This term refers to a type of writing that is classically elegant. Originally, it meant that a piece of writing should be modeled on ancient classics, express pure and noble ideas, and follow classical literary styles by using Confucian doctrines for aesthetic guidance. Later, the term shifted to emphasize elegant diction and style that were free from vulgarity and frivolity. Later still, it gradually incorporated Daoist aesthetic views, suggesting natural tranquility and spiritual transcendence. For example, in “Twenty-four Styles of Poetry,”Sikong Tu described classical elegance as being “as quiet as falling flower petals and as modest as unassuming daisies,” which is close to the simple, relaxed, and natural style advocated by Daoist scholars.

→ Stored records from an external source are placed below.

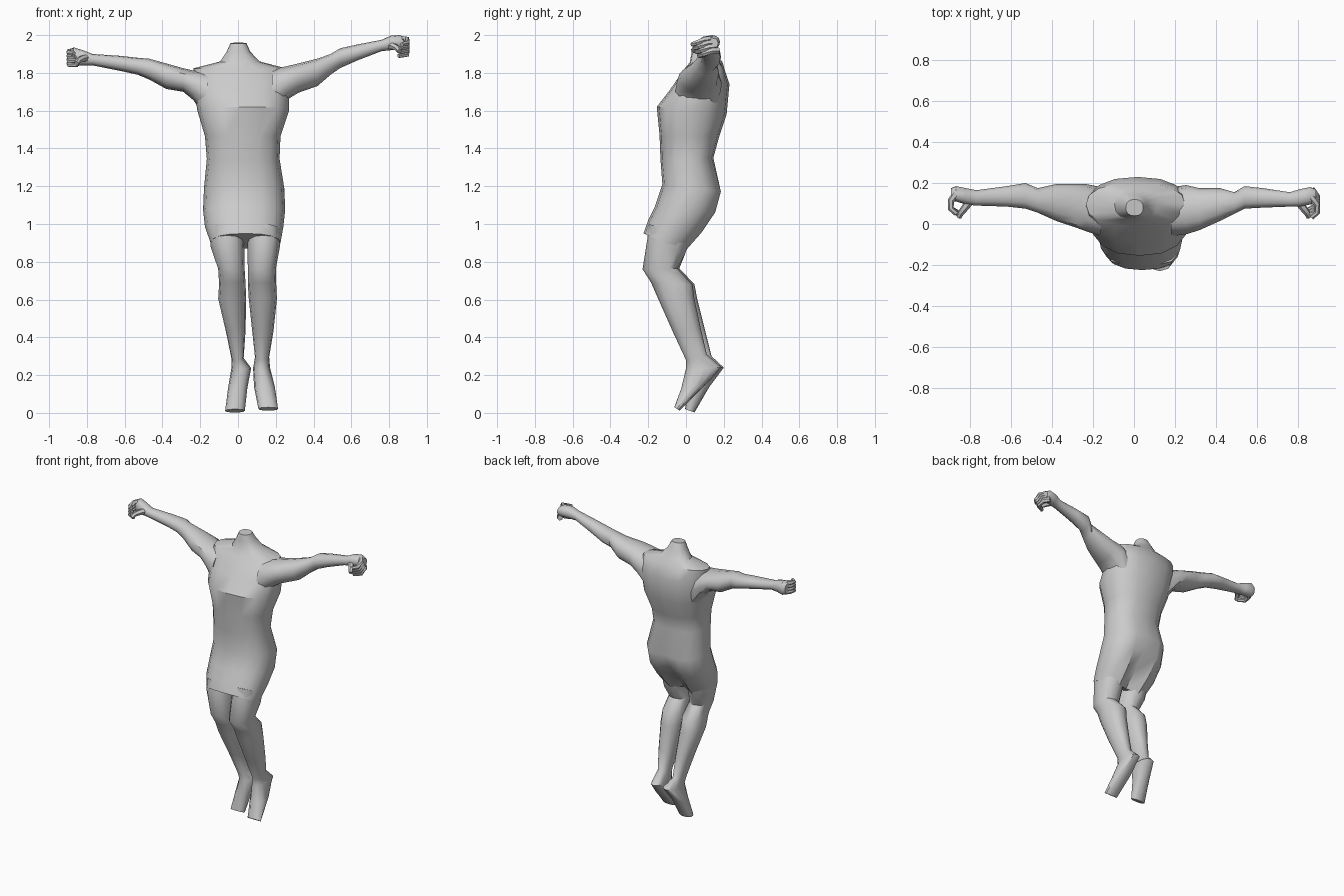
import bpy, bmesh, math
from mathutils import Vector as V


def ring(c, u, v, n, p=1.0):
    """Closed (super)elliptic section around c with half axes u and v."""
    pts = []
    for i in range(n):
        a = 2 * math.pi * i / n
        co, si = math.cos(a), math.sin(a)
        pts.append(V(c) + V(u) * math.copysign(abs(co) ** p, co)
                   + V(v) * math.copysign(abs(si) ** p, si))
    return pts


def loft(name, rings, angle=40):
    bm = bmesh.new()
    rows = [[bm.verts.new(p) for p in r] for r in rings]
    n = len(rows[0])
    for a, b in zip(rows, rows[1:]):
        for i in range(n):
            j = (i + 1) % n
            bm.faces.new((a[i], a[j], b[j], b[i]))
    bm.faces.new(rows[0])
    bm.faces.new(rows[-1])
    bmesh.ops.recalc_face_normals(bm, faces=bm.faces)
    me = bpy.data.meshes.new(name)
    bm.to_mesh(me)
    bm.free()
    ob = bpy.data.objects.new(name, me)
    bpy.context.collection.objects.link(ob)
    bpy.ops.object.select_all(action='DESELECT')
    ob.select_set(True)
    bpy.context.view_layer.objects.active = ob
    bpy.ops.object.shade_smooth_by_angle(angle=math.radians(angle))
    return ob


def body_ring(s, n, p):
    """Section from x range plus front and back (y, z) points."""
    xl, xr, yf, zf, yb, zb = s
    return ring(((xl + xr) / 2, (yf + yb) / 2, (zf + zb) / 2),
                ((xr - xl) / 2, 0, 0), (0, (yb - yf) / 2, (zb - zf) / 2), n, p)


def arm_ring(s, n=12):
    """Section across x from y and z ranges."""
    x, y0, y1, z0, z1 = s
    return ring((x, (y0 + y1) / 2, (z0 + z1) / 2),
                (0, (y1 - y0) / 2, 0), (0, 0, (z1 - z0) / 2), n, 0.9)


# Torso with tilted hem, hips, waist, chest, shoulders and neck
torso = [
    (-.145, .225, -.225, .95, .0, .85),
    (-.175, .24, -.20, 1.02, .09, .95),
    (-.185, .25, -.165, 1.09, .165, 1.06),
    (-.18, .245, -.125, 1.21, .195, 1.17),
    (-.165, .22, -.135, 1.34, .145, 1.35),
    (-.175, .225, -.14, 1.47, .175, 1.46),
    (-.215, .27, -.155, 1.62, .215, 1.58),
    (-.235, .27, -.085, 1.71, .23, 1.74),
    (-.235, .25, -.01, 1.82, .20, 1.83),
    (-.095, .115, .02, 1.855, .17, 1.865),
    (-.06, .065, .03, 1.91, .145, 1.915),
    (-.04, .045, .04, 1.955, .12, 1.96),
]
rings = [body_ring(s, 16, .85) for s in torso]
for k, d in ((0, .035), (1, .04), (2, .03), (3, .012)):   # crease at the back
    rings[k][4] += V((0, -d, d * .7))
loft("torso_and_cloth", rings)

# Legs and feet: thigh, knee, calf, ankle, heel, toes
loft("leg_right", [body_ring(s, 12, .88) for s in [
    (.045, .225, -.195, 1.0, .02, .92),
    (.05, .222, -.205, .92, -.005, .84),
    (.052, .20, -.23, .76, -.045, .765),
    (.052, .202, -.185, .69, .035, .68),
    (.057, .206, -.15, .61, .045, .60),
    (.075, .188, -.07, .43, .08, .44),
    (.09, .165, .0, .28, .11, .31),
    (.08, .17, .0, .235, .19, .24),
    (.085, .195, -.025, .13, .10, .145),
    (.108, .212, -.062, .03, -.035, .012)]])
loft("leg_left", [body_ring(s, 12, .88) for s in [
    (-.15, .03, -.195, 1.0, .02, .92),
    (-.145, .033, -.205, .92, -.005, .84),
    (-.105, .035, -.21, .76, -.035, .765),
    (-.10, .04, -.17, .69, .045, .68),
    (-.105, .043, -.13, .61, .06, .60),
    (-.065, .04, -.05, .43, .10, .44),
    (-.035, .03, .015, .28, .135, .30),
    (-.035, .07, .02, .235, .20, .24),
    (-.052, .05, .01, .13, .125, .14),
    (-.068, .036, -.005, .02, .045, .002)]])

# Arms from shoulder to knuckles
loft("arm_left", [arm_ring(s) for s in [
    (-.16, -.06, .18, 1.54, 1.80),
    (-.235, -.035, .195, 1.655, 1.812),
    (-.29, -.015, .195, 1.70, 1.825),
    (-.38, .015, .195, 1.715, 1.85),
    (-.47, .055, .175, 1.765, 1.875),
    (-.53, .075, .20, 1.79, 1.88),
    (-.62, .085, .185, 1.81, 1.89),
    (-.77, .09, .165, 1.84, 1.90),
    (-.82, .095, .175, 1.84, 1.92),
    (-.87, .11, .185, 1.835, 1.935),
    (-.895, .11, .175, 1.845, 1.92)]])
loft("arm_right", [arm_ring(s) for s in [
    (.18, -.06, .18, 1.54, 1.82),
    (.255, -.05, .19, 1.655, 1.835),
    (.32, -.03, .175, 1.695, 1.85),
    (.42, .015, .175, 1.73, 1.875),
    (.49, .05, .155, 1.79, 1.90),
    (.54, .075, .185, 1.825, 1.93),
    (.63, .08, .175, 1.865, 1.95),
    (.76, .085, .155, 1.915, 1.975),
    (.81, .085, .17, 1.92, 1.998),
    (.86, .095, .18, 1.925, 2.0),
    (.888, .10, .17, 1.93, 1.985)]])


def finger(name, path, r):
    """Six-sided tapered tube along a bent path."""
    pts = [V(p) for p in path]
    rows = []
    for i, p in enumerate(pts):
        t = (pts[min(i + 1, len(pts) - 1)] - pts[max(i - 1, 0)]).normalized()
        u = t.cross(V((0, 0.3, 1))).normalized()
        f = r * (1 - .12 * i)
        rows.append(ring(p, u * f, t.cross(u) * f, 6))
    loft(name, rows, 50)


# Curled fingers and thumbs
for side, sx, zc, tilt in (("left", -1, 1.885, 0.0), ("right", 1, 1.95, .012)):
    for i in range(4):
        k = i - 1.5
        z, dy = zc - k * .02, k * tilt
        finger(f"finger_{side}_{i + 1}",
               [(sx * .865, .15 + dy, z), (sx * .893, .115 + dy, z - .003),
                (sx * .895, .075 + dy, z - .010 - tilt),
                (sx * (.868 - .006 * i), .05 + dy, z - .012 - tilt * 1.5)], .019)
    finger(f"thumb_{side}",
           [(sx * .80, .115, zc - .005), (sx * .825, .08, zc - .01),
            (sx * .845, .055, zc - .02), (sx * .855, .035, zc - .035)], .021)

Classical elegance is achieved by emulating the Confucian classics and following Confucian doctrines in literary creation. (Liu Xie: The Literary Mind and the Carving of Dragons)
Xu Gan wrote his 20-chapter book Discourses That Hit the Mark, establishing a distinctive theory of his own. The carefully-researched, well-elaborated and highly elegant writings deserve to be passed on to future generations. (Cao Pi: A Letter to Wu Zhi)